The most valuable course I took in high school was typing. I took two semesters of it my sophomore year at Proviso West High School in Hillside, Illinois. By the end of the second semester, I was typing between 60 and 70 words per minute on a manual typewriter. My typing teacher walked around the room while we students typed. She had a yardstick in her hand that she used to whack us with on our backs when our posture was the slightest bit off and on the backs of our hands when our hand positions were not proper. I received a good number of these “whackings.” She was mean. None of us liked her. She didn’t care. She was there to teach, not be popular.

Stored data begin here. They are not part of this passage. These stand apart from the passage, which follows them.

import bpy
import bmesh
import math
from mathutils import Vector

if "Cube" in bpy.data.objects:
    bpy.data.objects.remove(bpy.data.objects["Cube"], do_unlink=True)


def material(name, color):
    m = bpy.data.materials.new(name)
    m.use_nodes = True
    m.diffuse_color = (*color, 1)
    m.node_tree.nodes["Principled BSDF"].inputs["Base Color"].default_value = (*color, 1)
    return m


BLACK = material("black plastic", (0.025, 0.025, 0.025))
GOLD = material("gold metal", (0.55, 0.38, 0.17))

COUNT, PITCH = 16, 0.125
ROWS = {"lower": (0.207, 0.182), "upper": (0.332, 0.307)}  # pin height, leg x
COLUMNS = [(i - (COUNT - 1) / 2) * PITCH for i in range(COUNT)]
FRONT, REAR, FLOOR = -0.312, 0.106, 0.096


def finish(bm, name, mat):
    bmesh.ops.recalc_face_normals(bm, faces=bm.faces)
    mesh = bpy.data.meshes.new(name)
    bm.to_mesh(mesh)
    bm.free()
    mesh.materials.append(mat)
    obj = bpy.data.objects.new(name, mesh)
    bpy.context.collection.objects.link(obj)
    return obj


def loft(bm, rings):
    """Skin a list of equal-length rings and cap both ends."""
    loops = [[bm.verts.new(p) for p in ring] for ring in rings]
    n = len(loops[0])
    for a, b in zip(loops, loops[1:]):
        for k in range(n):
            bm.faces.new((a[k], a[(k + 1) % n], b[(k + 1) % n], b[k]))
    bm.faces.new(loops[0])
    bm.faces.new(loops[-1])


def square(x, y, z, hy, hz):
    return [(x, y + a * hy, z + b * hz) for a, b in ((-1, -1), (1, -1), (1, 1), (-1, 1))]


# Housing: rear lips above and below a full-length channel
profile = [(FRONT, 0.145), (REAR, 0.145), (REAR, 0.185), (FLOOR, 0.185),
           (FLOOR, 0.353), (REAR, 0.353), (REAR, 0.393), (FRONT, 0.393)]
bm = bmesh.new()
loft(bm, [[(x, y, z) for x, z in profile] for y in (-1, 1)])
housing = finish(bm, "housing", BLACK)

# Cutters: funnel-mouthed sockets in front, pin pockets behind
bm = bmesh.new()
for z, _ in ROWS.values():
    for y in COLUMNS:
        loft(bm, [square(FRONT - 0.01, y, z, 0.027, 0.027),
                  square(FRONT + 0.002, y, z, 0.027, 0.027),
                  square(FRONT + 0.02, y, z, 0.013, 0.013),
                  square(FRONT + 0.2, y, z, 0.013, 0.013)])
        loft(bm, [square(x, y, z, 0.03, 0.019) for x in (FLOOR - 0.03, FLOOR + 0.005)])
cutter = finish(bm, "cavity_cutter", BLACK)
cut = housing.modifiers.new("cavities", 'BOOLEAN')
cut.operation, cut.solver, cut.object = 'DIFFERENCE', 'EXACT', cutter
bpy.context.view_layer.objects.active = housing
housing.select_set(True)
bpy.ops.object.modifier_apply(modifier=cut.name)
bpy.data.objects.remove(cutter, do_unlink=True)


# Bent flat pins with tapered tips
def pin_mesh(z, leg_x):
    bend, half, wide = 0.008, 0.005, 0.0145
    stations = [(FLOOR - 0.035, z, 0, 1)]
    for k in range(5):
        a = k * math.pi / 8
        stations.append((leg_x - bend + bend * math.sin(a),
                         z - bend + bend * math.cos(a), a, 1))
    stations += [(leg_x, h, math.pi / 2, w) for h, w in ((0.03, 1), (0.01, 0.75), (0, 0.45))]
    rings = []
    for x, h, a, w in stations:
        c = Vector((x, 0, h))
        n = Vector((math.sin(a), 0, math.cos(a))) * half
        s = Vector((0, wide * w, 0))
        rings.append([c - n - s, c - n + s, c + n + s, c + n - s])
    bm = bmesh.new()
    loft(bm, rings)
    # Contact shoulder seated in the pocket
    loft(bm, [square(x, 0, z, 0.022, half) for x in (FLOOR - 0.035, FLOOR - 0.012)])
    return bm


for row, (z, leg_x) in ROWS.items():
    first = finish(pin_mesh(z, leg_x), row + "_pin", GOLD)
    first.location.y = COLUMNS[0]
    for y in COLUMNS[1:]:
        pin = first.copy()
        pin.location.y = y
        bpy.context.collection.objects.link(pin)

Creative writing, also taken during my sophomore year, comes in at a close second. One day, while the class was busy writing something, Mrs. Grimsley called me to her desk. In a voice purposefully loud enough the whole class stopped writing and watched me squirm, she told me my latest theme was “trash.” She handed it back to me, told me to do it over, and made it clear the best grade I could hope for was a C. To say I was humiliated is an understatement. A room full of stifled giggles accompanied the long walk back to my desk. By the way, I had most definitely turned in hastily-written trash, hoping she’d let her best student slide. No such luck.
Neither of these teachers would be allowed to teach today, not unless they repented of their evil ways, which I suspect neither would do. Mind you, I thank these two teachers often, to this day. During my 12 years of school (I did not attend Kindergarten), no teachers made a more positive contribution to my life than these two meanies. Both of them cared about me.